09/10/18 – WRM hosts delegation of government officials responsible for wetland conservation in China
On Friday the 28th September, 2018, WRM hosted a delegation of over 20 government officials from the Chinese National Forestry and Grassland Administration (NFGA).
The visit to the WRM office was part of their final leg of a week-long tour of Australia, during which they also visited the New South Wales Office of Environment and Heritage, Sydney Olympic Park Wetland, and the University of Sydney in New South Wales, and the Department of Biodiversity, Conservation and Attractions (DBCA) here in Western Australia. Their goal was to learn about best-practice wetland management in Australia, with the hope of applying this new knowledge to wetland conservation and management policies and practices in China.

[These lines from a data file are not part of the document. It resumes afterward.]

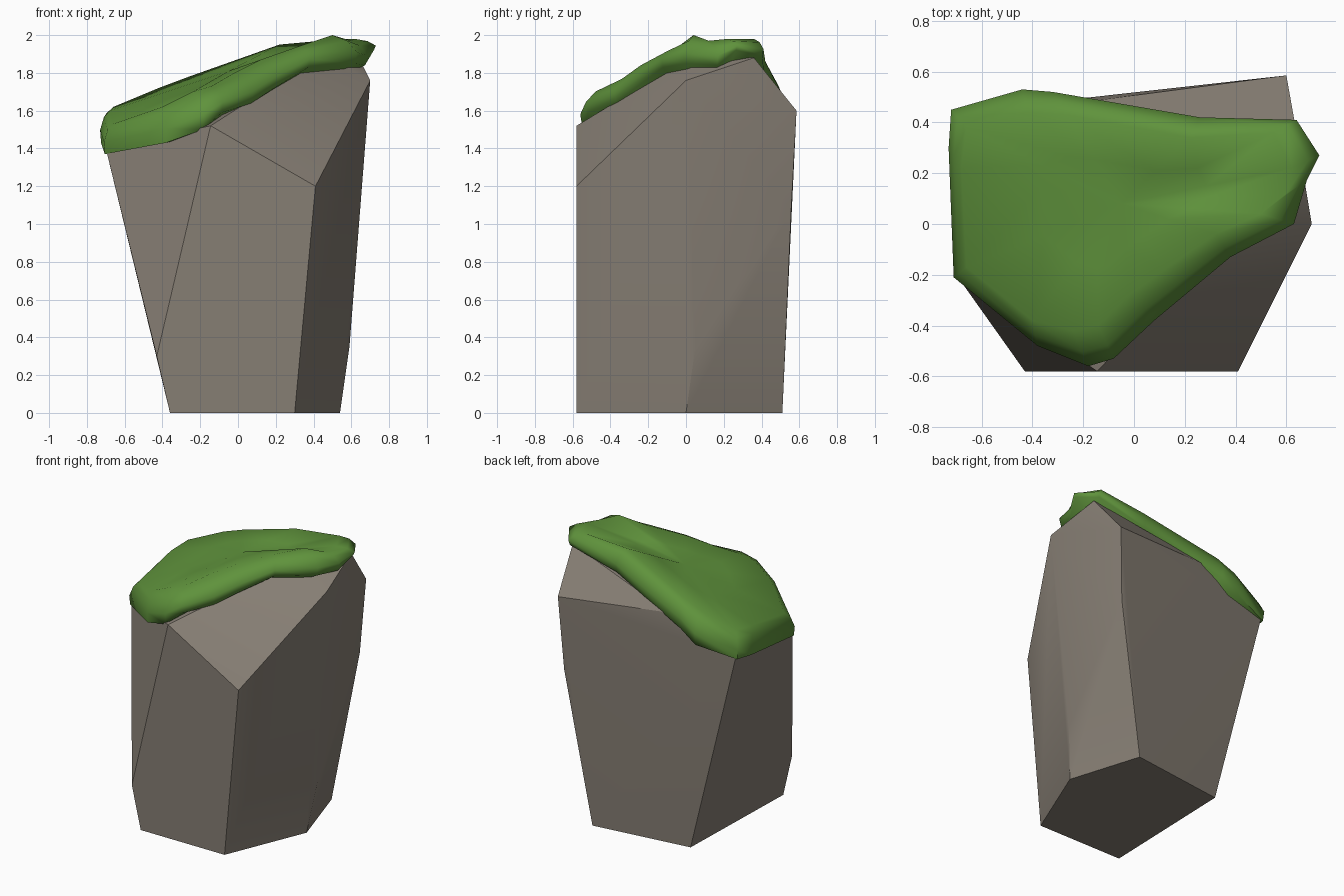
import bpy
import bmesh
import math
from mathutils import Vector

default_cube = bpy.data.objects.get("Cube")
if default_cube:
    bpy.data.objects.remove(default_cube, do_unlink=True)


def flat_material(name, rgb):
    material = bpy.data.materials.new(name)
    material.use_nodes = True
    colour = (*rgb, 1.0)
    material.diffuse_color = colour
    shader = material.node_tree.nodes["Principled BSDF"]
    shader.inputs["Base Color"].default_value = colour
    shader.inputs["Roughness"].default_value = 0.9
    return material


def finish_object(name, mesh_builder, material, smooth_angle):
    """Turn a bmesh into a scene object with soft shading and sharp creases."""
    bmesh.ops.recalc_face_normals(mesh_builder, faces=mesh_builder.faces[:])
    for face in mesh_builder.faces:
        face.smooth = True
    mesh = bpy.data.meshes.new(name)
    mesh_builder.to_mesh(mesh)
    mesh_builder.free()
    mesh.materials.append(material)
    mesh.set_sharp_from_angle(angle=math.radians(smooth_angle))
    built = bpy.data.objects.new(name, mesh)
    bpy.context.scene.collection.objects.link(built)
    return built


def add_ring(mesh_builder, points):
    return [mesh_builder.verts.new(point) for point in points]


def bridge_rings(mesh_builder, lower, upper):
    count = len(lower)
    for i in range(count):
        j = (i + 1) % count
        mesh_builder.faces.new((lower[i], lower[j], upper[j], upper[i]))


def cap_ring(mesh_builder, ring, centre):
    hub = mesh_builder.verts.new(centre)
    for i, vert in enumerate(ring):
        mesh_builder.faces.new((vert, ring[(i + 1) % len(ring)], hub))


stone_grey = flat_material("stone grey", (0.24, 0.21, 0.175))
moss_green = flat_material("moss green", (0.115, 0.29, 0.045))

# Boulder: the convex hull of its chipped corners
base_corners = [(-.36, -.58), (.30, -.58), (.54, 0), (.38, .51), (-.33, .42)]
side_corners = [
    (-.43, -.58, .3), (.59, .05, .35), (.57, .557, 1.08), (.41, -.58, 1.2),
    (-.145, -.58, 1.52), (.7, 0, 1.76), (.6, .585, 1.6),
]
top_corners = [
    (-.7, -.2, 1.4), (-.7, .44, 1.46), (-.2, .48, 1.66),
    (.64, .36, 1.88), (.45, .05, 1.9),
]
rock = bmesh.new()
add_ring(rock, [(x, y, 0) for x, y in base_corners] + side_corners + top_corners)
hull = bmesh.ops.convex_hull(rock, input=rock.verts[:])
loose = {v for v in rock.verts if not v.link_faces}
bmesh.ops.delete(rock, geom=list(loose), context="VERTS")
bmesh.ops.dissolve_limit(rock, angle_limit=math.radians(1),
                         verts=rock.verts[:], edges=rock.edges[:])
finish_object("boulder", rock, stone_grey, 30)

# Moss cap: drooping lower rim paired with the shoulder above it
rim = [Vector(p) for p in (
    (-.72, .45, 1.45), (-.44, .53, 1.51), (-.32, .52, 1.59), (.26, .42, 1.8),
    (.64, .41, 1.89), (.73, .27, 1.92), (.68, .17, 1.84), (.63, 0, 1.85),
    (.38, -.13, 1.83), (.2, -.28, 1.72), (.08, -.38, 1.64), (-.08, -.53, 1.59),
    (-.18, -.56, 1.5), (-.38, -.48, 1.43), (-.71, -.21, 1.37), (-.73, .3, 1.43),
)]
shoulder = [Vector(p) for p in (
    (-.66, .38, 1.62), (-.42, .44, 1.72), (-.26, .43, 1.78), (.22, .34, 1.95),
    (.55, .36, 1.98), (.62, .22, 1.98), (.6, .12, 1.97), (.5, .04, 2),
    (.32, -.04, 1.94), (.12, -.18, 1.87), (-.02, -.28, 1.8), (-.14, -.4, 1.73),
    (-.24, -.42, 1.7), (-.4, -.38, 1.62), (-.66, -.17, 1.53), (-.68, .22, 1.6),
)]
crown = Vector((-.05, .08, 1.81))


def bulge(low, high, inward, rise):
    """Point on the rounded side between the rim and the shoulder."""
    point = low.lerp(high, inward)
    point.z = low.z + (high.z - low.z) * rise
    return point


moss = bmesh.new()
pairs = list(zip(rim, shoulder))
rings = [
    add_ring(moss, [bulge(a, b, .1, 0) for a, b in pairs]),
    add_ring(moss, [bulge(a, b, 0, .4) for a, b in pairs]),
    add_ring(moss, [bulge(a, b, .4, .8) for a, b in pairs]),
    add_ring(moss, shoulder),
    add_ring(moss, [point.lerp(crown, .5) for point in shoulder]),
]
for lower_ring, upper_ring in zip(rings, rings[1:]):
    bridge_rings(moss, lower_ring, upper_ring)
cap_ring(moss, rings[-1], crown)
# Underside is tucked into the stone
cap_ring(moss, rings[0], crown - Vector((0, 0, .3)))
finish_object("moss_cap", moss, moss_green, 65)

As the leading department for environmental conservation in China, the NFGA has recently made strides to take charge of wetland conservation and management in the world’s most populous country. And they have a huge job ahead of them! Given its large size and diverse landscapes, China is home to a wide variety of wetland types, including marine/coastal wetlands, rivers, lakes, marshes and constructed wetlands. China’s wetlands cover a total area of over 53 million hectares, distributed from cold to tropical climates, coastal to inland regions, and floodplain to high-mountain altitudes.
A wide-variety of occupations and departments within the NFGA were represented in the delegation, including deputy directors from the national Wetland Conservation Management Centre, directors of the Chongqing and Qinghai Wetland Conservation Management Centres, directors and inspectors from the Department of Policy and Regulation, various engineers and members from the Forest Planning and Design Institute, among many others.
The delegation spent the morning with WRM. Their visit started with a presentation by Principal Environmental Consultants Adam Harman and Jess Delaney, providing a detailed overview of wetland management practices in Western Australia, including water quality monitoring (with a discussion of comparisons against ANZECC/ARMCANZ default guideline values (DGVs) and the development of site-specific guideline values), and the use of aquatic flora and fauna as biotic indicators in wetland management, plus how it all ties in to Western Australia’s environmental impact assessment (EIA) process.
The visit then moved on to WRM’s in-house laboratory, where our specialist taxonomists discussed macroinvertebrate processing and identification, and the importance of high-resolution, species-level invertebrate data for best-practice environmental monitoring and impact assessment.
Finally, the delegation was given a run-down of WRM’s specialist wetland sampling equipment and its use, including the custom-built Smith-Root (VVP-15B) electrofishing vessel, traditional fyke, seine and gill nets, various box traps, macro- and microinvertebrate sweep and dip nets, water quality meters and much more.
The visit from the NFGA was an undeniable success, with a high level of interest shown by the delegates in WRM’s expertise and knowledge, and an engaging question and answer session held at the end of the presentation. Special thanks go out to the delegation’s interpreter, Chelsea, without whom the presentations and engaging discussion would not have been possible. We hope that the visit provided NFGA delegates with new-found skills and knowledge about best-practice wetland conservation and management in Western Australia, which they can apply to the protection of their vast and varied wetland areas in China.